Stored items
• • • • •

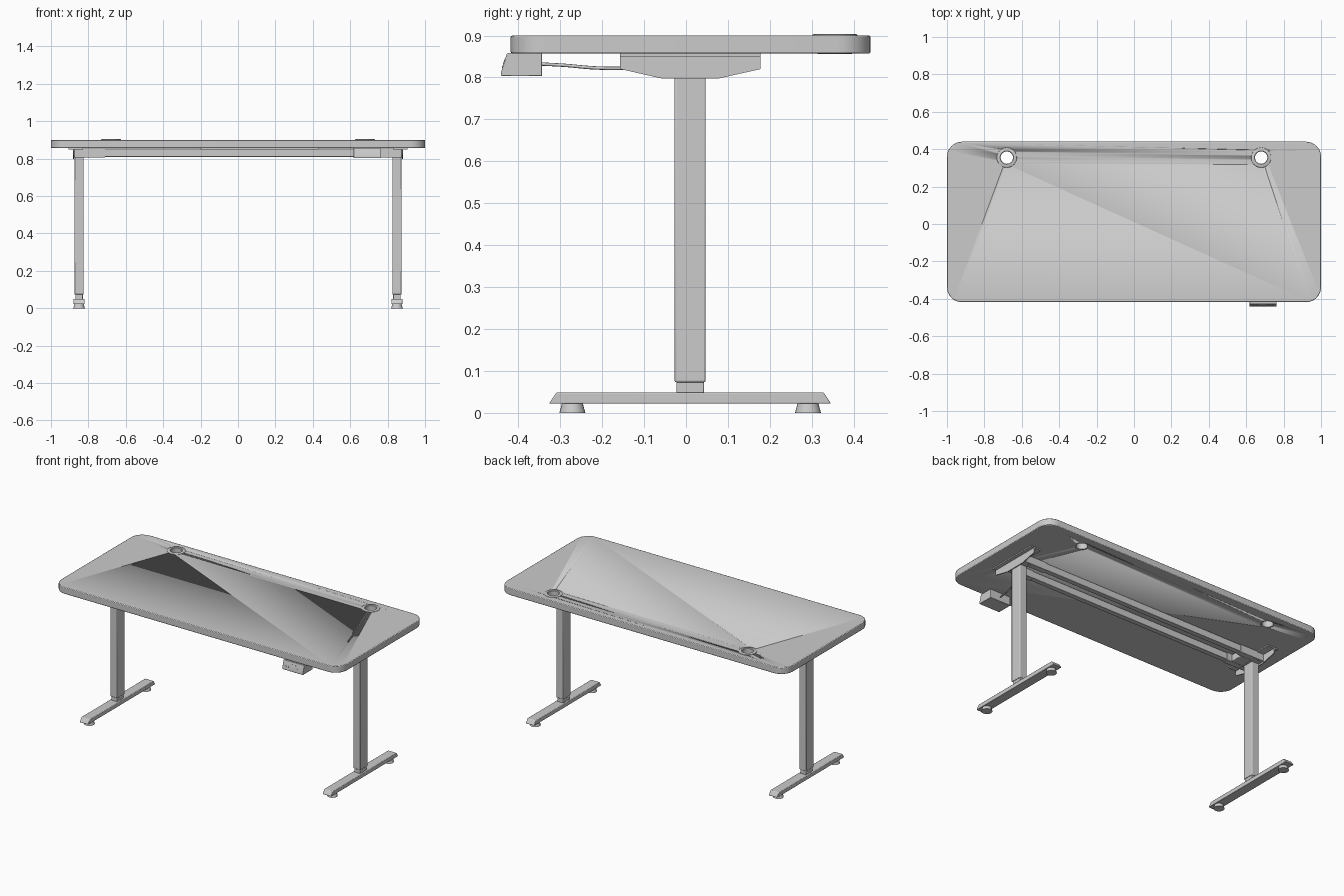
import bpy, bmesh, math
from mathutils import Vector

if "Cube" in bpy.data.objects:
    bpy.data.objects.remove(bpy.data.objects["Cube"])

def finish(name, bm, smooth=True, bevel=0, segs=2):
    bmesh.ops.recalc_face_normals(bm, faces=bm.faces)
    me = bpy.data.meshes.new(name)
    bm.to_mesh(me)
    bm.free()
    ob = bpy.data.objects.new(name, me)
    bpy.context.collection.objects.link(ob)
    if bevel:
        m = ob.modifiers.new("bevel", 'BEVEL')
        m.width, m.segments, m.limit_method = bevel, segs, 'ANGLE'
    if smooth:
        bpy.ops.object.select_all(action='DESELECT')
        ob.select_set(True)
        bpy.context.view_layer.objects.active = ob
        bpy.ops.object.shade_smooth_by_angle(angle=math.radians(35))
    return ob

def prism(name, pts, direction, bevel=0, segs=2):
    """Extrude a closed outline of 3D points along a direction."""
    bm = bmesh.new()
    f = bm.faces.new([bm.verts.new(p) for p in pts])
    ext = bmesh.ops.extrude_face_region(bm, geom=[f])["geom"]
    bmesh.ops.translate(bm, vec=direction, verts=[v for v in ext if isinstance(v, bmesh.types.BMVert)])
    return finish(name, bm, True, bevel, segs)

def box(name, x0, x1, y0, y1, z0, z1, bevel=0):
    return prism(name, [(x0, y0, z0), (x1, y0, z0), (x1, y1, z0), (x0, y1, z0)], (0, 0, z1 - z0), bevel)

def side_prism(name, yz, x0, x1, bevel=0):
    return prism(name, [(x0, y, z) for y, z in yz], (x1 - x0, 0, 0), bevel)

def lathe(name, profile, x, y, n=32):
    """Spin a closed (radius, z) profile about a vertical axis."""
    bm = bmesh.new()
    rings = [[bm.verts.new((x + r * math.cos(2 * math.pi * i / n), y + r * math.sin(2 * math.pi * i / n), z))
              for i in range(n)] for r, z in profile]
    for a, b in zip(rings, rings[1:] + rings[:1]):
        for i in range(n):
            bm.faces.new((a[i], a[(i + 1) % n], b[(i + 1) % n], b[i]))
    return finish(name, bm)

def cone(name, x, y, r0, r1, z0, z1, n=24):
    bm = bmesh.new()
    bmesh.ops.create_cone(bm, cap_ends=True, segments=n, radius1=r0, radius2=r1, depth=z1 - z0)
    bmesh.ops.translate(bm, vec=(x, y, (z0 + z1) / 2), verts=bm.verts)
    return finish(name, bm)

# Desktop: rounded rectangle with softened rim
R, X, Y0, Y1 = 0.08, 1.0, -0.418, 0.44
outline = []
for cx, cy, a0 in ((X - R, Y1 - R, 0), (R - X, Y1 - R, 90), (R - X, Y0 + R, 180), (X - R, Y0 + R, 270)):
    for i in range(9):
        a = math.radians(a0 + i * 90 / 8)
        outline.append((cx + R * math.cos(a), cy + R * math.sin(a), 0.857))
top = prism("desktop", outline, (0, 0, 0.043), 0.004, 2)
top.modifiers["bevel"].angle_limit = math.radians(50)

# Cable holes and their ring grommets
for s in (-1, 1):
    cut = cone("grommet_cutter", s * 0.68, 0.355, 0.04, 0.04, 0.8, 1.0, 32)
    cut.hide_render = True
    cut.hide_set(True)
    m = top.modifiers.new("hole", 'BOOLEAN')
    m.object, m.operation, m.solver = cut, 'DIFFERENCE', 'EXACT'
    lathe("grommet", [(0.033, 0.856), (0.041, 0.856), (0.041, 0.899), (0.054, 0.899),
                      (0.053, 0.902), (0.05, 0.904), (0.036, 0.904), (0.033, 0.901)], s * 0.68, 0.355)

# Leg assemblies, mirrored left and right
for s in (-1, 1):
    cx = s * 0.85
    side_prism("foot", [(-0.327, 0.022), (0.346, 0.022), (0.328, 0.049), (-0.309, 0.049)],
               cx - 0.03, cx + 0.03, 0.003)
    for y in (-0.271, 0.291):
        cone("foot_pad", cx, y, 0.031, 0.025, 0.0, 0.022)
    box("inner_leg", cx - 0.02, cx + 0.02, -0.023, 0.043, 0.045, 0.08, 0.003)
    box("outer_leg", cx - 0.025, cx + 0.025, -0.027, 0.047, 0.073, 0.81, 0.004)
    # tapered side bracket with top flange
    side_prism("side_bracket", [(-0.157, 0.857), (-0.157, 0.82), (-0.055, 0.797), (0.075, 0.797),
                                (0.178, 0.82), (0.178, 0.857)], s * 0.876, s * 0.882)
    box("bracket_flange", *sorted((s * 0.83, s * 0.905)), -0.157, 0.178, 0.85, 0.857)
    # housing where rails meet the leg
    box("leg_head", *sorted((s * 0.82, s * 0.876)), -0.055, 0.075, 0.805, 0.85, 0.002)
    for y in (-0.0485, 0.0685):
        box("rail_sleeve", *sorted((s * 0.71, s * 0.876)), y - 0.019, y + 0.019, 0.806, 0.855, 0.002)

# Long cross rails and thin power unit between them
for y in (-0.0485, 0.0685):
    box("cross_rail", -0.8, 0.8, y - 0.016, y + 0.016, 0.81, 0.853, 0.002)
box("power_unit", -0.2, 0.43, -0.11, -0.067, 0.848, 0.857)
box("motor_housing", -0.82, -0.74, -0.03, 0.05, 0.806, 0.85, 0.003)

# Hand control under the front edge
side_prism("control_box", [(-0.343, 0.858), (-0.427, 0.858), (-0.441, 0.813), (-0.441, 0.803), (-0.343, 0.803)],
           0.618, 0.763, 0.002)
def on_panel(name, x, w, z, h):
    y = lambda zz: -0.427 - 0.014 * (0.858 - zz) / 0.045
    yz = [(y(z) - 0.0015, z), (y(z + h) - 0.0015, z + h), (y(z + h) + 0.002, z + h), (y(z) + 0.002, z)]
    side_prism(name, yz, x - w / 2, x + w / 2)
on_panel("display", 0.69, 0.034, 0.831, 0.013)
for x in (-0.05, -0.033, 0.033, 0.05):
    on_panel("control_button", 0.69 + x, 0.009, 0.822, 0.006)

# Cable from hand control to the frame
cu = bpy.data.curves.new("control_cable", 'CURVE')
cu.dimensions = '3D'
cu.bevel_depth, cu.bevel_resolution, cu.resolution_u = 0.004, 2, 8
pts = [(0.69, -0.345, 0.832), (0.70, -0.29, 0.829), (0.72, -0.22, 0.823), (0.75, -0.15, 0.822), (0.76, -0.06, 0.826)]
sp = cu.splines.new('BEZIER')
sp.bezier_points.add(len(pts) - 1)
for b, p in zip(sp.bezier_points, pts):
    b.co = Vector(p)
    b.handle_left_type = b.handle_right_type = 'AUTO'
bpy.context.collection.objects.link(bpy.data.objects.new("control_cable", cu))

• • • • •

Go through the records and pull out each line that includes the word "link".

    bpy.context.collection.objects.link(ob)
bpy.context.collection.objects.link(bpy.data.objects.new("control_cable", cu))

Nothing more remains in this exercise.